Mental health and social anxiety

Should mental health begin by understanding social anxiety?

Driving today I heard an excellent radio interview with singer Jane Hendry on the topic of her release of ‘Mirror’. The song, inspired by a poem of the same title by Sylvia Plath, is described as an expression of the “hunger for self affirmation through the saccharine veils of social media”. The studio discussion led further into matters of self esteem and the negative influence of social media as it compels people to spend time and energy checking in, responding to others and creating personal ‘stuff’ to ignite the interest of such others. I feel it’s time to recognise this fickle ‘mirror’ that has taken hold of so many lives, so frequently leading to emotional pain and physiological exhaustion.

This topic is food for serious thought, particularly at this time of October, the month of mental health awareness. To be attentive to the rise in mental health issues, we need to consider the complexities of the human mind and the existential coping strategies people employ. Stress in life leads to reactions – primarily fear and anxiety – which in turn lead to avoidance, isolation, loneliness, negative thoughts and rumination, self harm and depression, with a high risk of suicide.

I believe strongly that self esteem – lost or never found – is very likely the prime mover of these emotional reactions. The possibility of human rejection is humanity’s deepest fear.
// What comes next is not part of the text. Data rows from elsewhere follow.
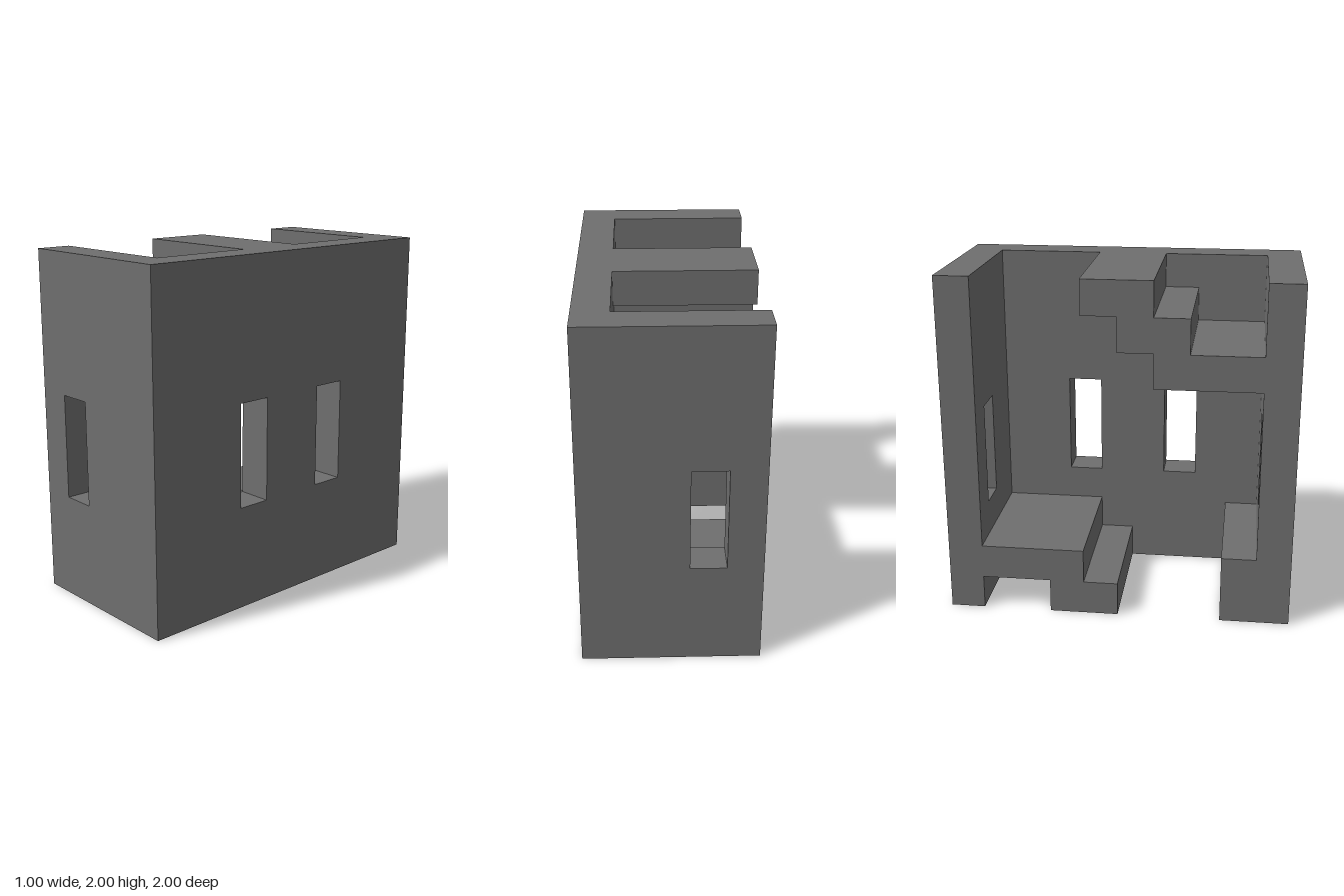
import * as THREE from 'three';

const WALL = 0.2;

// Rectangle outline as corner points
const rect = (u0, v0, u1, v1) => [[u0, v0], [u1, v0], [u1, v1], [u0, v1]];

const toPoints = (list) => list.map(([u, v]) => new THREE.Vector2(u, v));

function extrude(outline, depth, holes = []) {
  const shape = new THREE.Shape(toPoints(outline));
  for (const hole of holes) shape.holes.push(new THREE.Path(toPoints(hole)));
  return new THREE.ExtrudeGeometry(shape, { depth, bevelEnabled: false });
}

// Profile given in (z, y), filling x from xMin to xMax
function extrudeAcross(outline, xMin, xMax, holes) {
  return extrude(outline, xMax - xMin, holes).rotateY(-Math.PI / 2).translate(xMax, 0, 0);
}

export function createModel() {
  const group = new THREE.Group();
  const stone = new THREE.MeshStandardMaterial({ color: 0x6e6e6e });
  stone.name = 'grey stone';

  const add = (name, geometry) => {
    const mesh = new THREE.Mesh(geometry, stone);
    mesh.name = name;
    group.add(mesh);
  };

  // Long wall with two window slots
  add('sideWall', extrudeAcross(rect(-1, 0, 1, 2), 0.3, 0.5, [
    rect(-0.4, 0.6, -0.2, 1.2),
    rect(0.2, 0.6, 0.4, 1.2),
  ]));

  // End walls, each with one window slot
  for (const [name, z] of [['frontWall', 1 - WALL], ['backWall', -1]]) {
    const window = rect(-0.3, 0.6, -0.1, 1.2);
    add(name, extrude(rect(-0.5, 0, 0.3, 2), WALL, [window]).translate(0, 0, z));
  }

  // Upper flight: top landing stepping down to the front wall
  add('upperStairs', extrudeAcross([
    [-0.2, 1.8], [0, 1.8], [0, 1.6], [0.2, 1.6], [0.2, 1.4], [0.8, 1.4],
    [0.8, 1.6], [0.4, 1.6], [0.4, 1.8], [0.2, 1.8], [0.2, 2], [-0.2, 2],
  ], -0.5, 0.3));

  // Lower flight: landing at the back wall stepping down to the ground
  add('lowerStairs', extrudeAcross([
    [-0.8, 0.2], [-0.4, 0.2], [-0.4, 0], [0, 0],
    [0, 0.2], [-0.2, 0.2], [-0.2, 0.4], [-0.8, 0.4],
  ], -0.5, 0.3));

  // Raised block at the foot of the front wall
  add('floorBlock', extrudeAcross(rect(0.6, 0, 0.8, 0.4), -0.5, 0.3));

  return group;
}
People crave the security of acceptance within their ‘tribe’ and Western society does little to provide that security. In former times, social interaction took place mostly face to face and usually with some consideration of individual circumstances and personal feelings. Any experience of social competitiveness, jealousy, criticism, judgment, rejection and exclusion can cause immense pain. There is no doubt that the ‘free for all’ manner of social interaction of today has the blatant power to instigate personal pain 24/7, at the tips of unkind fingers and insensitive minds.
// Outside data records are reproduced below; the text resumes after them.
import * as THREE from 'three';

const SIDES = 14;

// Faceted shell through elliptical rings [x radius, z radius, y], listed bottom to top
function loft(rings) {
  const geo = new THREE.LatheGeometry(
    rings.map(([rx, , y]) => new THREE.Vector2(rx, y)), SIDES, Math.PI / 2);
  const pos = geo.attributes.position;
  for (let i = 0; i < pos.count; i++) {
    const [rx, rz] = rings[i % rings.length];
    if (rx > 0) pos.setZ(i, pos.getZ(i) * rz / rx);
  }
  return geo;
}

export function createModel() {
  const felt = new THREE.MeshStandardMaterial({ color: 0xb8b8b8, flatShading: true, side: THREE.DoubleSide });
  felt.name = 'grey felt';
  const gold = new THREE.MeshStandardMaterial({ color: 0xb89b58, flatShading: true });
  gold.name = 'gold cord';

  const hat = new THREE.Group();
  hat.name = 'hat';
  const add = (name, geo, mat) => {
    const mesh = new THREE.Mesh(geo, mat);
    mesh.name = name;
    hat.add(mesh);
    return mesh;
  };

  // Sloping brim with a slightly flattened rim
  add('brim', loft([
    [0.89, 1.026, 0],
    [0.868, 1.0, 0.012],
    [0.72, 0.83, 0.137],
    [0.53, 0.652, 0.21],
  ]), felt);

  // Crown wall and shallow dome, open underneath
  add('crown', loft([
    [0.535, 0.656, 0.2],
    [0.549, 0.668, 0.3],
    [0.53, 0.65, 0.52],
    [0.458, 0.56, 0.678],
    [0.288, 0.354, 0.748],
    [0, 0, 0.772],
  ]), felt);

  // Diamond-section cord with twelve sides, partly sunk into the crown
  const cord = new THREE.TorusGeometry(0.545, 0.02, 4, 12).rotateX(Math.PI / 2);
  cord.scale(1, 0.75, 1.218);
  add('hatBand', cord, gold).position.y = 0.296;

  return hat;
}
In the real world, life is a mix of joy, sorrow, change, uncertainty, loss, grief, regret and achievement to name merely a few human emotional experiences. Body, mind and spirit are affected and so the mind, our rational mind, attempts to deal with these elements.
So how does the human mind respond? Do some forge ahead and deal with each issue as it occurs, riding the waves of hope and despair? Do some retreat, preserving themselves from further pain? Do people seek (or indeed risk) the comfort of personal disclosure within friendship in the manner of RUOK? Or seek professional counsel? Do people have the practical and emotional support of family? Are many very much alone in the pain that disturbs their mind? Are too many alone, left with the physically debilitating symptoms and life limitations that come with that pain? And what indeed, is that kind of pain?

One of the most common expressions of fear presents itself for many as social anxiety, perhaps the primary factor surrounding mental health disturbance. The smallest hurt can trigger great suffering, begetting the mental ‘illness’ of social phobia – an unfortunate title that carries a simplistic understanding of the compelling nature of this anxiety reaction.

There is no doubt that social phobia begins with emotional pain. This pain may be formed within early childhood or at any time of life and lived with – until personal insecurity is heightened by extraordinary stress, loss, grief or trauma. Whatever the ‘cause’, something in one’s life has raised anxiety to the point where the body begins to generate the alarming reactions surrounding panic and a sense of losing control within the mind. So follows the desire to retreat from social interaction, for fear of somehow ‘falling apart’ leading to further judgment, criticism and rejection. To preserve security and for personal protection, avoidance then becomes a way of life.

There is a warning to heed here because the more avoidance is practised, the more the tentacles of fear spread to other objects or situations: fear of any social gathering or public exposure may include the fear of eating in company, fear of writing or signing one’s name in view of another, fear of crowded places, fear of expressing oneself and any involvement in public view. And so fear gains strength, personal power diminishes and negative beliefs increase as fear invades whole of life situations: a claustrophobic fear of flying, or using elevators or public rest rooms, fear of being alone, fear of new places … and more … very likely escalating to full blown panic and potentially the agoraphobic reaction, the most lonely and life-limiting reaction of all.

I have seen this pattern time and again since I explored fear following my own experience of agoraphobia many years ago¹. And I emphasise again – anxiety as a mental illness begins as the fear of losing personal control. While it’s true to say that social anxiety and social phobia has undoubtedly existed for time immemorial, combined with 21stC pressures it is little wonder that now we hear so regularly of excessive levels of anxiety within the community, more and more incidences of depression, increased mental illness and high statistics surrounding the frequency of suicide.
Let’s understand the implications of Social Phobia. And among other measures of healing, let’s take a long hard look at the side effects of Social Media. Its name belies its purpose because this virtual interaction may well be the most anti-social medium of all.

Pauline McKinnon (c)
Melbourne, October 2018

¹In Stillness Conquer Fear: Pauline McKinnon, Garratt Publishing 1983, 2016